- [WHAT IS BEING ASKED]: Please copy all of the data that follows exactly, leaving any pictures out.

Rendered images with source text
⟨

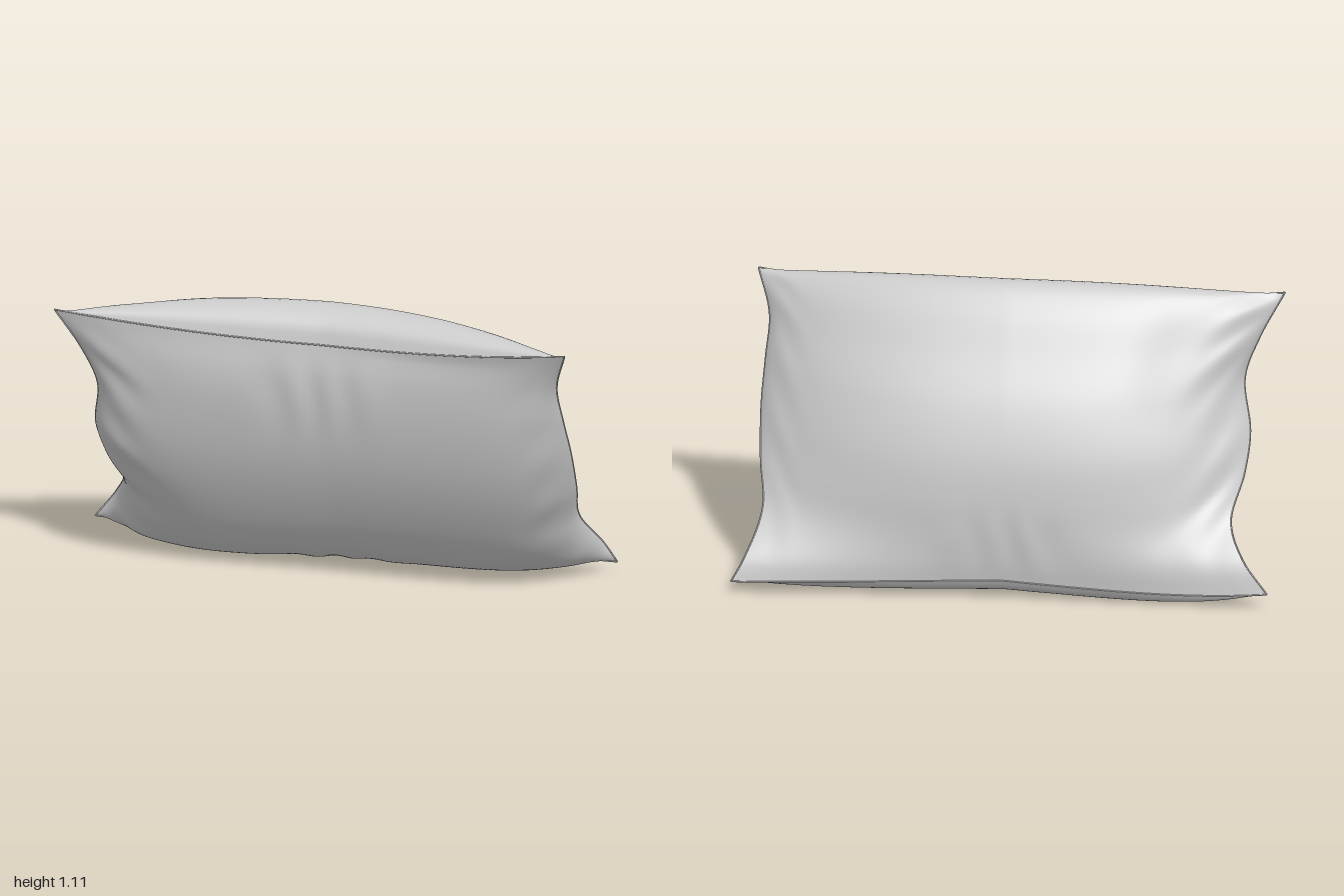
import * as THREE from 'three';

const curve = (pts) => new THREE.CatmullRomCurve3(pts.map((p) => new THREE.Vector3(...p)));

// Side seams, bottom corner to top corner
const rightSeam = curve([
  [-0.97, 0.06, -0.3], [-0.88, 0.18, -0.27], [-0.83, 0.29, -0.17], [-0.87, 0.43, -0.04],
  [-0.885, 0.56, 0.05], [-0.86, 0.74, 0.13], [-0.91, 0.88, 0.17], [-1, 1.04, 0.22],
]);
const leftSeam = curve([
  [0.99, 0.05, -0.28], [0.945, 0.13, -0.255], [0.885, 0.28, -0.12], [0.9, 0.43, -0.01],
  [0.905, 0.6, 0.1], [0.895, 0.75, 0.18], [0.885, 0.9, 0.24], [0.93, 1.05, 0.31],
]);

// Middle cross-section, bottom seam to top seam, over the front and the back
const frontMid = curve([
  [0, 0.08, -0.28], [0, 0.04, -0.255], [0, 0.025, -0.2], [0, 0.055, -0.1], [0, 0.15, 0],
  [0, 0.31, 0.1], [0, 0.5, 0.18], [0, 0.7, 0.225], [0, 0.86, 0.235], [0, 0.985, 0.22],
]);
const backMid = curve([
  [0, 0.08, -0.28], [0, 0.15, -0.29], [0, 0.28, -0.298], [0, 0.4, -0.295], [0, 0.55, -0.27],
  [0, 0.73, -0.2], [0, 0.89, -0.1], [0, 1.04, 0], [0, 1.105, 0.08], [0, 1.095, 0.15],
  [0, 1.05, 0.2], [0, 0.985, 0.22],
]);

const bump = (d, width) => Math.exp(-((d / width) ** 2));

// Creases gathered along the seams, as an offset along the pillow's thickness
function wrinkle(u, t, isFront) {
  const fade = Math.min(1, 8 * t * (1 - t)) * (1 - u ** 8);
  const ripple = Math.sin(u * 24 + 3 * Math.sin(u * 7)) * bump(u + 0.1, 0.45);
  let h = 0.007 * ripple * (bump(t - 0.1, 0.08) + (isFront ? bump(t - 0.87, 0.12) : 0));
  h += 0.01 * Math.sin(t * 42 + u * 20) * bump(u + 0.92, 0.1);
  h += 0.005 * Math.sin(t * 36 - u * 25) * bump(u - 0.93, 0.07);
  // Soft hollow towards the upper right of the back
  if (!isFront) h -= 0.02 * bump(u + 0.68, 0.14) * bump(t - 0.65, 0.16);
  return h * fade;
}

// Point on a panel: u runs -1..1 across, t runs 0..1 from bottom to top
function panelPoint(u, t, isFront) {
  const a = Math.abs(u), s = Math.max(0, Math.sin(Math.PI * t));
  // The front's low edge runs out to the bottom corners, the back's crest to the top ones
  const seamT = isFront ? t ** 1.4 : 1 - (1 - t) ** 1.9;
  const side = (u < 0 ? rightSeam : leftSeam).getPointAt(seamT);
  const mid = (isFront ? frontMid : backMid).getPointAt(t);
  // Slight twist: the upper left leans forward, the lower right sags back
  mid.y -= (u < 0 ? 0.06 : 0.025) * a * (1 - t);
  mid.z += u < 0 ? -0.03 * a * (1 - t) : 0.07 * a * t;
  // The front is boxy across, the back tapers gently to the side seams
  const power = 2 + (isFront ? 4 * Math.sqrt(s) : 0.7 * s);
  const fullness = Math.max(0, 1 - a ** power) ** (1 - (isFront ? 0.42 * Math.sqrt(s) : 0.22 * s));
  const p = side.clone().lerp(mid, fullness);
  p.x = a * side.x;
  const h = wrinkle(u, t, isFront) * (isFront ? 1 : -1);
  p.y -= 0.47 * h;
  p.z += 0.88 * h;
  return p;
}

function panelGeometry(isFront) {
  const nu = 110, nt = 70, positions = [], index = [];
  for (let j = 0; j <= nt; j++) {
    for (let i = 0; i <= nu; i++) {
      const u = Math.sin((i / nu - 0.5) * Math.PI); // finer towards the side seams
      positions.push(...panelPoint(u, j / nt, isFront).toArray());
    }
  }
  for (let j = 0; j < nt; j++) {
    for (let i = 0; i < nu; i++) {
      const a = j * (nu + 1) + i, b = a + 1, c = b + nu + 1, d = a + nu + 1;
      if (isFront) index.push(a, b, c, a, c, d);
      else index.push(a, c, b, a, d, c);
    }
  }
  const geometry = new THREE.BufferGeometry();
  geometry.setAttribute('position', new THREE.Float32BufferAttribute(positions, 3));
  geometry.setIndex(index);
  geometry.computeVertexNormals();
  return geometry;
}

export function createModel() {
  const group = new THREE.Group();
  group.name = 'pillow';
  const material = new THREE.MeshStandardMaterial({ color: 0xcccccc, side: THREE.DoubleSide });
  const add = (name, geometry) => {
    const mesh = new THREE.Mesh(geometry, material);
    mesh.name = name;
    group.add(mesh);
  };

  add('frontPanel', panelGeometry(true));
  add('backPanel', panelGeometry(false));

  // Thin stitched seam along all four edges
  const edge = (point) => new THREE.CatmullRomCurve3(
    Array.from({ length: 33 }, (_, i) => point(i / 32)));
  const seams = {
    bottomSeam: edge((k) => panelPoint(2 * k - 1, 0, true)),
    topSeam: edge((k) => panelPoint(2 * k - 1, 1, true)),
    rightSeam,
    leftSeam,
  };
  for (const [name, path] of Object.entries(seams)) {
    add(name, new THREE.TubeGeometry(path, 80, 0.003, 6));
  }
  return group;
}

⟩

- [RESULT OF THE EXERCISE]:
import * as THREE from 'three';

const curve = (pts) => new THREE.CatmullRomCurve3(pts.map((p) => new THREE.Vector3(...p)));

// Side seams, bottom corner to top corner
const rightSeam = curve([
  [-0.97, 0.06, -0.3], [-0.88, 0.18, -0.27], [-0.83, 0.29, -0.17], [-0.87, 0.43, -0.04],
  [-0.885, 0.56, 0.05], [-0.86, 0.74, 0.13], [-0.91, 0.88, 0.17], [-1, 1.04, 0.22],
]);
const leftSeam = curve([
  [0.99, 0.05, -0.28], [0.945, 0.13, -0.255], [0.885, 0.28, -0.12], [0.9, 0.43, -0.01],
  [0.905, 0.6, 0.1], [0.895, 0.75, 0.18], [0.885, 0.9, 0.24], [0.93, 1.05, 0.31],
]);

// Middle cross-section, bottom seam to top seam, over the front and the back
const frontMid = curve([
  [0, 0.08, -0.28], [0, 0.04, -0.255], [0, 0.025, -0.2], [0, 0.055, -0.1], [0, 0.15, 0],
  [0, 0.31, 0.1], [0, 0.5, 0.18], [0, 0.7, 0.225], [0, 0.86, 0.235], [0, 0.985, 0.22],
]);
const backMid = curve([
  [0, 0.08, -0.28], [0, 0.15, -0.29], [0, 0.28, -0.298], [0, 0.4, -0.295], [0, 0.55, -0.27],
  [0, 0.73, -0.2], [0, 0.89, -0.1], [0, 1.04, 0], [0, 1.105, 0.08], [0, 1.095, 0.15],
  [0, 1.05, 0.2], [0, 0.985, 0.22],
]);

const bump = (d, width) => Math.exp(-((d / width) ** 2));

// Creases gathered along the seams, as an offset along the pillow's thickness
function wrinkle(u, t, isFront) {
  const fade = Math.min(1, 8 * t * (1 - t)) * (1 - u ** 8);
  const ripple = Math.sin(u * 24 + 3 * Math.sin(u * 7)) * bump(u + 0.1, 0.45);
  let h = 0.007 * ripple * (bump(t - 0.1, 0.08) + (isFront ? bump(t - 0.87, 0.12) : 0));
  h += 0.01 * Math.sin(t * 42 + u * 20) * bump(u + 0.92, 0.1);
  h += 0.005 * Math.sin(t * 36 - u * 25) * bump(u - 0.93, 0.07);
  // Soft hollow towards the upper right of the back
  if (!isFront) h -= 0.02 * bump(u + 0.68, 0.14) * bump(t - 0.65, 0.16);
  return h * fade;
}

// Point on a panel: u runs -1..1 across, t runs 0..1 from bottom to top
function panelPoint(u, t, isFront) {
  const a = Math.abs(u), s = Math.max(0, Math.sin(Math.PI * t));
  // The front's low edge runs out to the bottom corners, the back's crest to the top ones
  const seamT = isFront ? t ** 1.4 : 1 - (1 - t) ** 1.9;
  const side = (u < 0 ? rightSeam : leftSeam).getPointAt(seamT);
  const mid = (isFront ? frontMid : backMid).getPointAt(t);
  // Slight twist: the upper left leans forward, the lower right sags back
  mid.y -= (u < 0 ? 0.06 : 0.025) * a * (1 - t);
  mid.z += u < 0 ? -0.03 * a * (1 - t) : 0.07 * a * t;
  // The front is boxy across, the back tapers gently to the side seams
  const power = 2 + (isFront ? 4 * Math.sqrt(s) : 0.7 * s);
  const fullness = Math.max(0, 1 - a ** power) ** (1 - (isFront ? 0.42 * Math.sqrt(s) : 0.22 * s));
  const p = side.clone().lerp(mid, fullness);
  p.x = a * side.x;
  const h = wrinkle(u, t, isFront) * (isFront ? 1 : -1);
  p.y -= 0.47 * h;
  p.z += 0.88 * h;
  return p;
}

function panelGeometry(isFront) {
  const nu = 110, nt = 70, positions = [], index = [];
  for (let j = 0; j <= nt; j++) {
    for (let i = 0; i <= nu; i++) {
      const u = Math.sin((i / nu - 0.5) * Math.PI); // finer towards the side seams
      positions.push(...panelPoint(u, j / nt, isFront).toArray());
    }
  }
  for (let j = 0; j < nt; j++) {
    for (let i = 0; i < nu; i++) {
      const a = j * (nu + 1) + i, b = a + 1, c = b + nu + 1, d = a + nu + 1;
      if (isFront) index.push(a, b, c, a, c, d);
      else index.push(a, c, b, a, d, c);
    }
  }
  const geometry = new THREE.BufferGeometry();
  geometry.setAttribute('position', new THREE.Float32BufferAttribute(positions, 3));
  geometry.setIndex(index);
  geometry.computeVertexNormals();
  return geometry;
}

export function createModel() {
  const group = new THREE.Group();
  group.name = 'pillow';
  const material = new THREE.MeshStandardMaterial({ color: 0xcccccc, side: THREE.DoubleSide });
  const add = (name, geometry) => {
    const mesh = new THREE.Mesh(geometry, material);
    mesh.name = name;
    group.add(mesh);
  };

  add('frontPanel', panelGeometry(true));
  add('backPanel', panelGeometry(false));

  // Thin stitched seam along all four edges
  const edge = (point) => new THREE.CatmullRomCurve3(
    Array.from({ length: 33 }, (_, i) => point(i / 32)));
  const seams = {
    bottomSeam: edge((k) => panelPoint(2 * k - 1, 0, true)),
    topSeam: edge((k) => panelPoint(2 * k - 1, 1, true)),
    rightSeam,
    leftSeam,
  };
  for (const [name, path] of Object.entries(seams)) {
    add(name, new THREE.TubeGeometry(path, 80, 0.003, 6));
  }
  return group;
}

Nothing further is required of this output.